Exercise =>
In the listing below, the answer starts at the line that has "skin.diffuse_color = GREY" and stops after the line that has "ob = bpy.data.objects.new(name, mesh)"; please repeat that part exactly and nothing more.

----

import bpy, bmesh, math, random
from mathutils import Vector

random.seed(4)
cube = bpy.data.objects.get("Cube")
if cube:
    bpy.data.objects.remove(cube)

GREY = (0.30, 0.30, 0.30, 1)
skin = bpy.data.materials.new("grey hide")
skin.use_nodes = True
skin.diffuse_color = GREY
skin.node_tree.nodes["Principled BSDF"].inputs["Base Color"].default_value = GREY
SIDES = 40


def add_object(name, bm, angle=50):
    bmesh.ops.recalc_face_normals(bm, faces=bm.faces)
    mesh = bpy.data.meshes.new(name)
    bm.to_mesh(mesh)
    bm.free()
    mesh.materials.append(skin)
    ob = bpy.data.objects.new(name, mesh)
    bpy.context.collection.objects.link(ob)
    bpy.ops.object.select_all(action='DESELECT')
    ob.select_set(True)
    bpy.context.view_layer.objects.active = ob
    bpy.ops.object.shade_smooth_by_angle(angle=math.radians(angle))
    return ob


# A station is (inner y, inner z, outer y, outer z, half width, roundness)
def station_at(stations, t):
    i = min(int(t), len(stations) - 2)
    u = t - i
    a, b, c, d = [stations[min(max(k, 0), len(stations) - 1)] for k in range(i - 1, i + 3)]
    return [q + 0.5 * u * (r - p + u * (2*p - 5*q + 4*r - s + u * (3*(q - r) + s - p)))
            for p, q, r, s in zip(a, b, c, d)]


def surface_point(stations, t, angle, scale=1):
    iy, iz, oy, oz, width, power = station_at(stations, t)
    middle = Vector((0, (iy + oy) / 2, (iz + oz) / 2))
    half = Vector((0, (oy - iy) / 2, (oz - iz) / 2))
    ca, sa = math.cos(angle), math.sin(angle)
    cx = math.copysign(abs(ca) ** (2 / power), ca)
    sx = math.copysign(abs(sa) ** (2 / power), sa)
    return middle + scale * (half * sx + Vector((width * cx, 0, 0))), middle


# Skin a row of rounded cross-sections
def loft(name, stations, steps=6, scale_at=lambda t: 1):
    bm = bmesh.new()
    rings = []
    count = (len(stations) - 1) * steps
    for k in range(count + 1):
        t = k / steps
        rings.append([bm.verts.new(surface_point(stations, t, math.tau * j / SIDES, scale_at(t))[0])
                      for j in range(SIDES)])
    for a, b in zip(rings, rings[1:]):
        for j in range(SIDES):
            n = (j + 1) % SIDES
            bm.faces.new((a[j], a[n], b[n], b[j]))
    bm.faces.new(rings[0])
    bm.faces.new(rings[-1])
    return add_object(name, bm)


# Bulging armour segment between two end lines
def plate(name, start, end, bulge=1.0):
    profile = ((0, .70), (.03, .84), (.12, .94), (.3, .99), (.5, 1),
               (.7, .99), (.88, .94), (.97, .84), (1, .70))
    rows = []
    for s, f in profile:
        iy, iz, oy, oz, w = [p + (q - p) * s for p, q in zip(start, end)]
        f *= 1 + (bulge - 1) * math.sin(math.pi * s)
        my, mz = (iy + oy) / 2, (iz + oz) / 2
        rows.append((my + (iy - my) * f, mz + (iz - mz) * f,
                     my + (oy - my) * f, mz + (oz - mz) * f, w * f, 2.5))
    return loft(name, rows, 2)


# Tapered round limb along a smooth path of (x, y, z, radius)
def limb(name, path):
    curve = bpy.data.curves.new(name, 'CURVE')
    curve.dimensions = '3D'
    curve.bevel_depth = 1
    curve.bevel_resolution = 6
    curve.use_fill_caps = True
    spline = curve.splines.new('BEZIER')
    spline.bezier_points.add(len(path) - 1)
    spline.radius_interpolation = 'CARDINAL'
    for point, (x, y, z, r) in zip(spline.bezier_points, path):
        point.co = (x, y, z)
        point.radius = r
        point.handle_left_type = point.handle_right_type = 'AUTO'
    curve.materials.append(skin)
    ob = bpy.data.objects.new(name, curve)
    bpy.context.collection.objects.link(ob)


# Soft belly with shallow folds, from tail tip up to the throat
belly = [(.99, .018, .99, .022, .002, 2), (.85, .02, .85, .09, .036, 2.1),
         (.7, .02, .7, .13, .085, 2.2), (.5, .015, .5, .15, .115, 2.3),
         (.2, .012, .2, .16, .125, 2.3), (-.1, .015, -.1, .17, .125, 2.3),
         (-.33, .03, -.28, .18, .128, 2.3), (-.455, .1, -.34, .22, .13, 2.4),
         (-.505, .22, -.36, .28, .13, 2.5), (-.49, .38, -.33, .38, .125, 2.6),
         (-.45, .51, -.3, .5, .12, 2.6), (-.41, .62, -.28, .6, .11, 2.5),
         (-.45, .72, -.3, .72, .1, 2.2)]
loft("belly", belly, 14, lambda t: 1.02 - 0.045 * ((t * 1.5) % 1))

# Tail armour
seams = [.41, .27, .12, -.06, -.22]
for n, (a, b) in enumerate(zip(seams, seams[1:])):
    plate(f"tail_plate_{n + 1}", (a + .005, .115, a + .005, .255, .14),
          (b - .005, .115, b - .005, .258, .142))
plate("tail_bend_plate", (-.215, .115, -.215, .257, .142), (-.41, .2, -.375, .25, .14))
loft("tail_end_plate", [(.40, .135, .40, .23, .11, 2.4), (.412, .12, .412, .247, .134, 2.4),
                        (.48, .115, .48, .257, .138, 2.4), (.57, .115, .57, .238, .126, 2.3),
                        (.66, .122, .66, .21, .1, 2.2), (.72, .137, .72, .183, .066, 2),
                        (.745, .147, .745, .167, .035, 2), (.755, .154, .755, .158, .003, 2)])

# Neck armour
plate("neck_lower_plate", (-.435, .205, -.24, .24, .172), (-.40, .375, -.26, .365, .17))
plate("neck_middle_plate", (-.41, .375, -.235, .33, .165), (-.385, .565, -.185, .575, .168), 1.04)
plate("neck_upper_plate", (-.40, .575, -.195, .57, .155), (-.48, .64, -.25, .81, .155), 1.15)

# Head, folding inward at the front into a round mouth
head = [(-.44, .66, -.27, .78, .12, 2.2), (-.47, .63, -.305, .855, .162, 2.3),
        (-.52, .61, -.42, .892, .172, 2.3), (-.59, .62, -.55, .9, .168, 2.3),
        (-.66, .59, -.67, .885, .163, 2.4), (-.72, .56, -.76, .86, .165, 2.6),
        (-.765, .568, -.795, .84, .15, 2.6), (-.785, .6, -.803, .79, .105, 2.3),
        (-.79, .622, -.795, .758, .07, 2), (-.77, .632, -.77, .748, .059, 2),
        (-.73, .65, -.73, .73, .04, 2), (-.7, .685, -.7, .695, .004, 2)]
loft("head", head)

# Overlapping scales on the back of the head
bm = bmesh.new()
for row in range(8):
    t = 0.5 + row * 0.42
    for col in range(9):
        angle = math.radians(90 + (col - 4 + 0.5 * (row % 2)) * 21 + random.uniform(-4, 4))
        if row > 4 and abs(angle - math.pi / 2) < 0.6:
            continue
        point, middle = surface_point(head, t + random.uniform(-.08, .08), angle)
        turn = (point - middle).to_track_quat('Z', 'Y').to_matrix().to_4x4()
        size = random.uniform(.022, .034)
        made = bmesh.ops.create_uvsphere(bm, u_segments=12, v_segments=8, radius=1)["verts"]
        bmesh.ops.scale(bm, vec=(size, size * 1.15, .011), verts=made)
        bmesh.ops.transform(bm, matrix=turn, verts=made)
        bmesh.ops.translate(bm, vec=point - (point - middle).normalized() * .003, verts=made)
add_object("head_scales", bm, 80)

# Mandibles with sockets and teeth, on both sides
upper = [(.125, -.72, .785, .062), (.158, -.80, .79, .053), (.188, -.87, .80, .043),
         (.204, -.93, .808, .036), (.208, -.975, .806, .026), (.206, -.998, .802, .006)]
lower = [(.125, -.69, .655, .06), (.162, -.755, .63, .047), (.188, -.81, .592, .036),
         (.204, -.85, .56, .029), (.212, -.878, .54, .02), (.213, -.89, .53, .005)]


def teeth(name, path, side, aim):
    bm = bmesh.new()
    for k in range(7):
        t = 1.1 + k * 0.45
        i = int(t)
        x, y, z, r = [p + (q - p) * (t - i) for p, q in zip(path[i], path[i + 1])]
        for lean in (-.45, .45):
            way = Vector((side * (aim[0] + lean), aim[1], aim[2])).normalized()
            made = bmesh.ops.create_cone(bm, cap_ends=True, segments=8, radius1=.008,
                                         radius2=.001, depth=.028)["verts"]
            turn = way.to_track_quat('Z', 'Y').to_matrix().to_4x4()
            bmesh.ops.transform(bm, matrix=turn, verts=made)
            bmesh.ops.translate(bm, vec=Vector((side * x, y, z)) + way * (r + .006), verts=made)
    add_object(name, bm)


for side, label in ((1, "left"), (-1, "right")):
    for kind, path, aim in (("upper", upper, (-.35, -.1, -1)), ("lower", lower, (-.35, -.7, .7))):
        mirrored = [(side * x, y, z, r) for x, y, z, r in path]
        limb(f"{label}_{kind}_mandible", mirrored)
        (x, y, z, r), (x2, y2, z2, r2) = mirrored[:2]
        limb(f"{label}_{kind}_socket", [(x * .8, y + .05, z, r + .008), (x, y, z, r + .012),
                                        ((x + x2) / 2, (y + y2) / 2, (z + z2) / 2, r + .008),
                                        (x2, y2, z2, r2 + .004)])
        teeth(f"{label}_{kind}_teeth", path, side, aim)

----

Solution to this task =>
skin.diffuse_color = GREY
skin.node_tree.nodes["Principled BSDF"].inputs["Base Color"].default_value = GREY
SIDES = 40


def add_object(name, bm, angle=50):
    bmesh.ops.recalc_face_normals(bm, faces=bm.faces)
    mesh = bpy.data.meshes.new(name)
    bm.to_mesh(mesh)
    bm.free()
    mesh.materials.append(skin)
    ob = bpy.data.objects.new(name, mesh)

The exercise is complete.